The basic idea of this promotion is direct contact of wineries with customers, distributors and restaurant owners, and exchange of information on supply and demand, and their wines in Berlin were presented by wineries Badel 1862, Belje, Dalmacijavino, PZ Vrbnik and Kutjevo. The fact that our wines are becoming more and more recognizable in Germany is supported by the numbers. In 2017, we exported 786 tons worth over 2 million euros, and in the first nine months of 2018 we exceeded exports of 700 tons and reached a value of 1,9 million euros. “I believe that indigenous varieties such as Teran, Pošip or Debit are a key factor for international positioning. Reasonable prices are also an advantage. But consumers need to be made aware, more educated about such events”, Said the presentation leader Suad Zlatić and pointed out that it is important to adapt to the market:”From experience I can say that if a foreigner cannot read č, ž or š, he will not order that wine”. Despite limited production and thus weak exports, Vrbnička žlahtina is well known to the Germans. “We account for only 10 percent of total exports, but we are here for promotion. Croatia is no longer an anonymous country, we are known in sports, tourism, so why not be by wine”, Said Marino Vladić, director of PZ Vrbnik. By branding Croatia as a wine country, we put the wind in the back of wine exports and that is why we insist on wine promotions. It is easy with the Germans, they are our loyal visitors during the tourist season so they have the opportunity not only to try our wines but also to tie memories”, Said Luka Burilović, President of the Croatian Chamber of Commerce. The Croatian Chamber of Commerce in the Berlin restaurant Oxymoron organized a promotional dinner where wines gathered under the brand were presented Vina Croatia – mosaic wines.

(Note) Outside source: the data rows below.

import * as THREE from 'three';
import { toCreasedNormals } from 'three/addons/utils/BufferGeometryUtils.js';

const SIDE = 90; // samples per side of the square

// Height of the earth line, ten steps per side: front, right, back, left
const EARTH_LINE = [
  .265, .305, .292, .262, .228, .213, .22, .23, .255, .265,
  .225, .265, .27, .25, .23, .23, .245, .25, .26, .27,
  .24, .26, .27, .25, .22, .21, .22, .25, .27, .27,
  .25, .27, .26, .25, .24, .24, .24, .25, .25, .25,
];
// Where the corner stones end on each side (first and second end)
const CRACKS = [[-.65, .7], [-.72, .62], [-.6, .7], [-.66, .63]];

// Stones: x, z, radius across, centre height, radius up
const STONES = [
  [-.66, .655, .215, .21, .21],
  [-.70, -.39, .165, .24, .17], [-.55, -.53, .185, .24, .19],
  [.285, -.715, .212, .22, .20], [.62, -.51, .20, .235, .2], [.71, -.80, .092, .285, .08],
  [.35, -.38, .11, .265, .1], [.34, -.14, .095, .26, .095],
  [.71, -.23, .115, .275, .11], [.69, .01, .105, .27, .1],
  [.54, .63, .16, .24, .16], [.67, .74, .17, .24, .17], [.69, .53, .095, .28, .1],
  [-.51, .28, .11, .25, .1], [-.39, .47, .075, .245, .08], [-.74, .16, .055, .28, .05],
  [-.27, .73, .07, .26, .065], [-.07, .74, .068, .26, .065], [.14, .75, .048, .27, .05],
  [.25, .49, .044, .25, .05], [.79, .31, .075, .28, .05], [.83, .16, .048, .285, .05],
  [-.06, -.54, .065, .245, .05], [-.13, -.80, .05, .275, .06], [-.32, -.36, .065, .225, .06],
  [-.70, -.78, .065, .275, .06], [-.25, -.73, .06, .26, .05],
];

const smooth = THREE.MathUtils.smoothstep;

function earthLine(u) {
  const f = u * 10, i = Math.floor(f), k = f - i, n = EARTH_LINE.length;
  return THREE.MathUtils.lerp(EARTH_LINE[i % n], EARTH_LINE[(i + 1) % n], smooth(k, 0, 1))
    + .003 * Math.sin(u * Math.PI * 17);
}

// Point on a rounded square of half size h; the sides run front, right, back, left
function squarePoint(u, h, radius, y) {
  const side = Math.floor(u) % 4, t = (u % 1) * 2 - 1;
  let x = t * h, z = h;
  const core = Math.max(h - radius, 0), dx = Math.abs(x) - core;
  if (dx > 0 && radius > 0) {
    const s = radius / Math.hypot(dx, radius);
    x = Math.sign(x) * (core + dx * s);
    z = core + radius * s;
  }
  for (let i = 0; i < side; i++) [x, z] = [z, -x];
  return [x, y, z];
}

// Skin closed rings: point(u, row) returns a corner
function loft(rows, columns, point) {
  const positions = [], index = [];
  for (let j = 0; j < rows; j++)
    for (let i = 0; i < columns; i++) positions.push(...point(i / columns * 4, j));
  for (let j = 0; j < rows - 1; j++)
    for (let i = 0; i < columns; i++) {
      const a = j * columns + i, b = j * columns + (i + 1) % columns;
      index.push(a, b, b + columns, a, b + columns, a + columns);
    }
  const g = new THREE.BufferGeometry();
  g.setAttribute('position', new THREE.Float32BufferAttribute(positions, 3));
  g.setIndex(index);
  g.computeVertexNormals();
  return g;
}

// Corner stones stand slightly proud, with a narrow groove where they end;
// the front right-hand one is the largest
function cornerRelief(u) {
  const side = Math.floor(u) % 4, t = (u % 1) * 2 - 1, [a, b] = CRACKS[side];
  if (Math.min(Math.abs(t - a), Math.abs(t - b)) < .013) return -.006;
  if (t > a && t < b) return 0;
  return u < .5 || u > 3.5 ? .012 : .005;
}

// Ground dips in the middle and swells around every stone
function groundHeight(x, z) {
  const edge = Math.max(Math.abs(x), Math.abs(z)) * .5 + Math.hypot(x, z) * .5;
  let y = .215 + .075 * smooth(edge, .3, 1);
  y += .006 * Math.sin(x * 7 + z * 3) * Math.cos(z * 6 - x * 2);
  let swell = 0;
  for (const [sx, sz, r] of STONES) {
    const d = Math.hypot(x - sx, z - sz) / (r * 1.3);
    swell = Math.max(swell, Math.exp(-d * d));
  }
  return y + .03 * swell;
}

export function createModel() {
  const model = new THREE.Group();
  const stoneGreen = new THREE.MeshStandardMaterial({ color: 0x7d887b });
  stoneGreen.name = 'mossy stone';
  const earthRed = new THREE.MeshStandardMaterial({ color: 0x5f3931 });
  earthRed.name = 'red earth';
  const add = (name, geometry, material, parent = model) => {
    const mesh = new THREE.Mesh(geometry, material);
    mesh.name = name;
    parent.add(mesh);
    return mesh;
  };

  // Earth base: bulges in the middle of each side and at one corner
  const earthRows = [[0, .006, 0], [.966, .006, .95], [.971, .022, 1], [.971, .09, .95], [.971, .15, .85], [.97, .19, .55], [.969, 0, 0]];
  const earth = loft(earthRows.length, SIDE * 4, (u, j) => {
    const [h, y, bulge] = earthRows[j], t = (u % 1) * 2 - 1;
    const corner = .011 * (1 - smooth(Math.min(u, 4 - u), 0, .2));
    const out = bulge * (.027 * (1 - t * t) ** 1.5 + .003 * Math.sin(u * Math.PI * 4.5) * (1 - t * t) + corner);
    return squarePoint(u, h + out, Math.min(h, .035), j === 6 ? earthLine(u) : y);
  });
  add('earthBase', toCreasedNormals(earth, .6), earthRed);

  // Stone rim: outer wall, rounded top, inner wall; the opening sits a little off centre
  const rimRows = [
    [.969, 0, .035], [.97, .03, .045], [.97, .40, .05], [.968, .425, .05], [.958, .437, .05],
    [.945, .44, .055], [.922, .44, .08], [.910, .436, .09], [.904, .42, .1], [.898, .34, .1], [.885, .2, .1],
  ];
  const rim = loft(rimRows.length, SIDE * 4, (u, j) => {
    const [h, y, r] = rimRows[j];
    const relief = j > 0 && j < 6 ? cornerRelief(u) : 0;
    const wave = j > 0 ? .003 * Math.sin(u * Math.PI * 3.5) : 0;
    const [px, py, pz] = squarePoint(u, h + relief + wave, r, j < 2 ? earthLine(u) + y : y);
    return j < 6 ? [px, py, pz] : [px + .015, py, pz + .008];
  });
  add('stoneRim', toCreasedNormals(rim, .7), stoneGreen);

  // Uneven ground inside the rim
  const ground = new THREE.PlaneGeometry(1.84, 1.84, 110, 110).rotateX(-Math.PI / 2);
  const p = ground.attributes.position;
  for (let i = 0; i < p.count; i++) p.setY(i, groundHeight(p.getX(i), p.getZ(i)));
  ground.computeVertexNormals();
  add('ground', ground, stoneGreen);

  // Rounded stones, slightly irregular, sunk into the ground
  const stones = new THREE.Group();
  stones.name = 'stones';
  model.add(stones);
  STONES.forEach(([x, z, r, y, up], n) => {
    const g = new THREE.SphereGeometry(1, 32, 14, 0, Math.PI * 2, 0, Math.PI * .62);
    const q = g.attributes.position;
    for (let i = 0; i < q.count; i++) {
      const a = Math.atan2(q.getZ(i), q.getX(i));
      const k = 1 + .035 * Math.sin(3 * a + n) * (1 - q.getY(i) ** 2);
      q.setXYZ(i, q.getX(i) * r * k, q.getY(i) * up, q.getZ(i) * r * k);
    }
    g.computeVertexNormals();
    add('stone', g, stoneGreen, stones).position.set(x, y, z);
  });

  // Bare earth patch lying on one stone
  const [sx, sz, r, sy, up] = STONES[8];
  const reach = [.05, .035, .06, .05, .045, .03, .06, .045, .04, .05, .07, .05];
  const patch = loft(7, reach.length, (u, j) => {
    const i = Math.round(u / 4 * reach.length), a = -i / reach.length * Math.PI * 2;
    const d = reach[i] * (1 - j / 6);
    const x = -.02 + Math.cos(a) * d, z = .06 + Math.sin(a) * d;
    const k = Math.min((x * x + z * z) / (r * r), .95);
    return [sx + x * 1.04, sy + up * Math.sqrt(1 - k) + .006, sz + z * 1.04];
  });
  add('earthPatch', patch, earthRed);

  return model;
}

Luka Zadro, CEO of Dalmacijavina, said that this promotional dinner was an ideal opportunity to negotiate deals with new distributors, given that Dalmacijavina started exporting to Germany only at the end of last year.